Each August, we receive about 400 Quilts that have each been patiently and lovingly made by complete strangers to those who will receive them. Mostly senior citizens meet nearly every Monday night throughout the year, at their fellowship hall, to humbly, quietly, and consistently contribute their sense of compassion and caring to the neediest of the needy in our community.
It’s a powerful reminder each year on this evening (my fourth year) to pause, be quiet, and feel the unconditional presence of a love for fellow human beings, that supersedes most things I see throughout the year by miles. There are no showboats, no individual quilter showcasing or waving their “best” quilt. As a group and as a person, this gathering is anonymous in its totality.

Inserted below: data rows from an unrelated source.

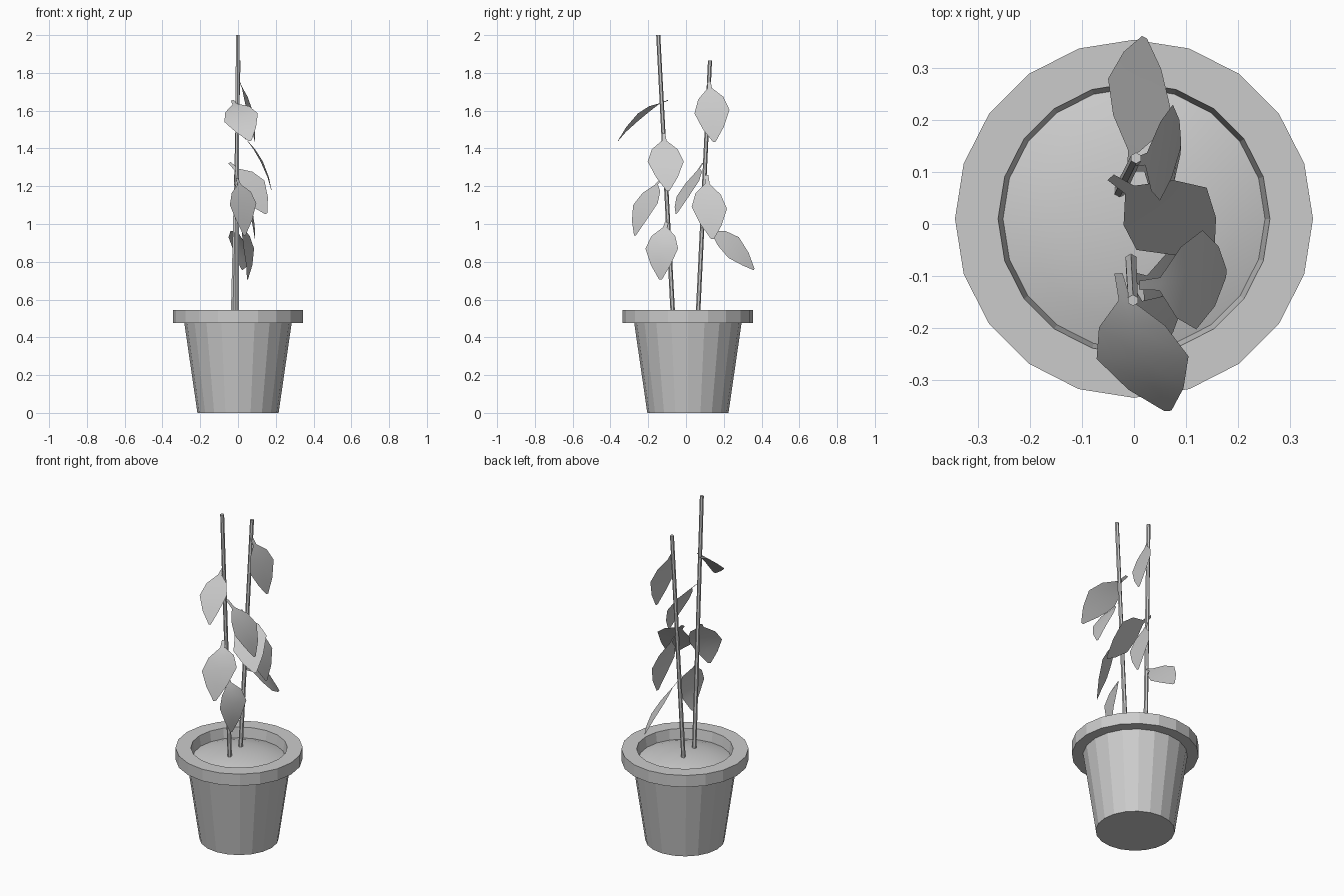
import bpy, bmesh, math
from mathutils import Vector

if "Cube" in bpy.data.objects:
    bpy.data.objects.remove(bpy.data.objects["Cube"])

CY = 0.01  # pot centre in y


def finish(name, bm, smooth=False):
    me = bpy.data.meshes.new(name)
    bm.to_mesh(me)
    bm.free()
    for p in me.polygons:
        p.use_smooth = smooth
    ob = bpy.data.objects.new(name, me)
    bpy.context.collection.objects.link(ob)
    return ob


def lathe(name, profile, n=20, smooth=False):
    """Revolve (radius, z) points; radius 0 becomes a pole, open ends stay open."""
    bm = bmesh.new()
    rings = []
    for r, z in profile:
        if r == 0:
            rings.append([bm.verts.new((0, CY, z))] * n)
        else:
            rings.append([bm.verts.new((r * math.cos(2 * math.pi * i / n),
                                        CY + r * math.sin(2 * math.pi * i / n), z))
                          for i in range(n)])
    for a, b in zip(rings, rings[1:]):
        for i in range(n):
            j = (i + 1) % n
            bm.faces.new(list(dict.fromkeys((a[i], a[j], b[j], b[i]))))
    bmesh.ops.recalc_face_normals(bm, faces=bm.faces)
    return finish(name, bm, smooth)


def stem(name, base, top, r=0.012, n=6):
    base, top = Vector(base), Vector(top)
    bm = bmesh.new()
    bmesh.ops.create_cone(bm, cap_ends=True, segments=n, radius1=r, radius2=r * 0.9,
                          depth=(top - base).length)
    rot = Vector((0, 0, 1)).rotation_difference(top - base).to_matrix()
    bmesh.ops.rotate(bm, verts=bm.verts, matrix=rot)
    bmesh.ops.translate(bm, verts=bm.verts, vec=(base + top) / 2)
    return finish(name, bm)


def leaf(name, base, left, right, tip):
    """Thin curved blade whose midrib passes base, the middle of left/right, and tip."""
    base, left, right, tip = map(Vector, (base, left, right, tip))
    mid, half, tm = (left + right) / 2, (right - left) / 2, 0.55
    ctrl = (mid - base * (1 - tm) ** 2 - tip * tm ** 2) / (2 * tm * (1 - tm))
    bm = bmesh.new()
    rows = []
    for t, w in ((0, .09), (.16, .13), (.33, .72), (.55, 1), (.8, .6), (1, .08)):
        c = base * (1 - t) ** 2 + ctrl * 2 * t * (1 - t) + tip * t * t
        rows.append([bm.verts.new(c + half * w * s) for s in (-1, 0, 1)])
    for a, b in zip(rows, rows[1:]):
        for i in range(2):
            bm.faces.new((a[i], a[i + 1], b[i + 1], b[i]))
    return finish(name, bm, True)


# Pot body with thick overhanging rim
lathe("pot", [(0, 0), (0.215, 0), (0.284, 0.475), (0.345, 0.475), (0.345, 0.545),
              (0.262, 0.545), (0.25, 0.47)])

# Domed soil
lathe("soil", [(0.253, 0.485), (0.2, 0.503), (0.13, 0.517), (0.06, 0.524), (0, 0.526)],
      smooth=True)

# Two leaning stems
stem("front_stem", (-0.006, -0.068, 0.49), (-0.002, -0.147, 2.0))
stem("back_stem", (-0.028, 0.062, 0.49), (0.004, 0.127, 1.865))

# Leaves: base, left, right, tip
LEAVES = {
    "front_leaf_top": ((-0.03, -0.095, 1.655), (-0.072, -0.26, 1.54), (0.105, -0.255, 1.585), (0.065, -0.36, 1.44)),
    "front_leaf_upper": ((0.01, -0.118, 1.48), (0.12, -0.203, 1.33), (0.132, -0.012, 1.33), (0.178, -0.095, 1.175)),
    "front_leaf_middle": ((-0.005, -0.13, 1.24), (-0.043, -0.28, 1.10), (0.097, -0.15, 1.11), (0.035, -0.27, 0.94)),
    "front_leaf_low": ((-0.005, -0.1, 1.02), (0.03, -0.215, 0.87), (0.085, -0.042, 0.87), (0.05, -0.135, 0.705)),
    "back_leaf_top": ((0.003, 0.12, 1.765), (0.05, 0.045, 1.585), (0.075, 0.23, 1.605), (0.09, 0.15, 1.435)),
    "back_leaf_upper": ((-0.045, 0.09, 1.325), (0.005, -0.05, 1.145), (0.14, 0.07, 1.23), (0.15, -0.05, 1.055)),
    "back_leaf_middle": ((-0.003, 0.11, 1.26), (0.055, 0.03, 1.09), (0.075, 0.217, 1.08), (0.09, 0.14, 0.92)),
    "back_leaf_low": ((-0.01, 0.085, 0.985), (-0.05, 0.28, 0.93), (0.07, 0.225, 0.82), (0.02, 0.36, 0.76)),
}
for leaf_name, pts in LEAVES.items():
    leaf(leaf_name, *pts)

The quilts are given to children when they leave the shelter, on their way to their new home, usually a subsidized and transitional two-year apartment. A fresh start. There are few things better than seeing the children- their ages never really seem to matter- as they peruse our linen room stacked with quilts on the shelves.
Like bright colored presents under a Christmas tree, they carefully look through all of the quilts, until they “bond” with just the right one, the one seemingly made just for them. They invariably hold onto the quilt in the drive away from the shelter, keeping it close to them and separate from the bags and boxes of limited possessions and clothes they have been able to hang onto throughout their ordeals.
Quilts are Love. Quilts are New Beginnings. Quilts are Family. Quilts are Home.
The recipients will never know the diligence, sacrifice, and commitment made by the anonymous weekly quilters who have made the gifts possible. But it is a transcendent experience, because there’s no doubt that between the stitching and the patchwork, that a generous amount of Kindness and Love were added to each quilt.
A few words about our programs, and about how much the quilts mean to our residents, and the aging group gets up- a few with walkers or canes and aging backs ignored- to help us load the SUVs and cars we have brought, to take them back to the shelters.
The Hall empties out, the lights are dimmed and doors locked, and the parking lot clears quickly. It’s quiet on a hot August night. Quiet with dignity and humble humanity that has just washed over me with the presence of people who teach me the definition of genuine care.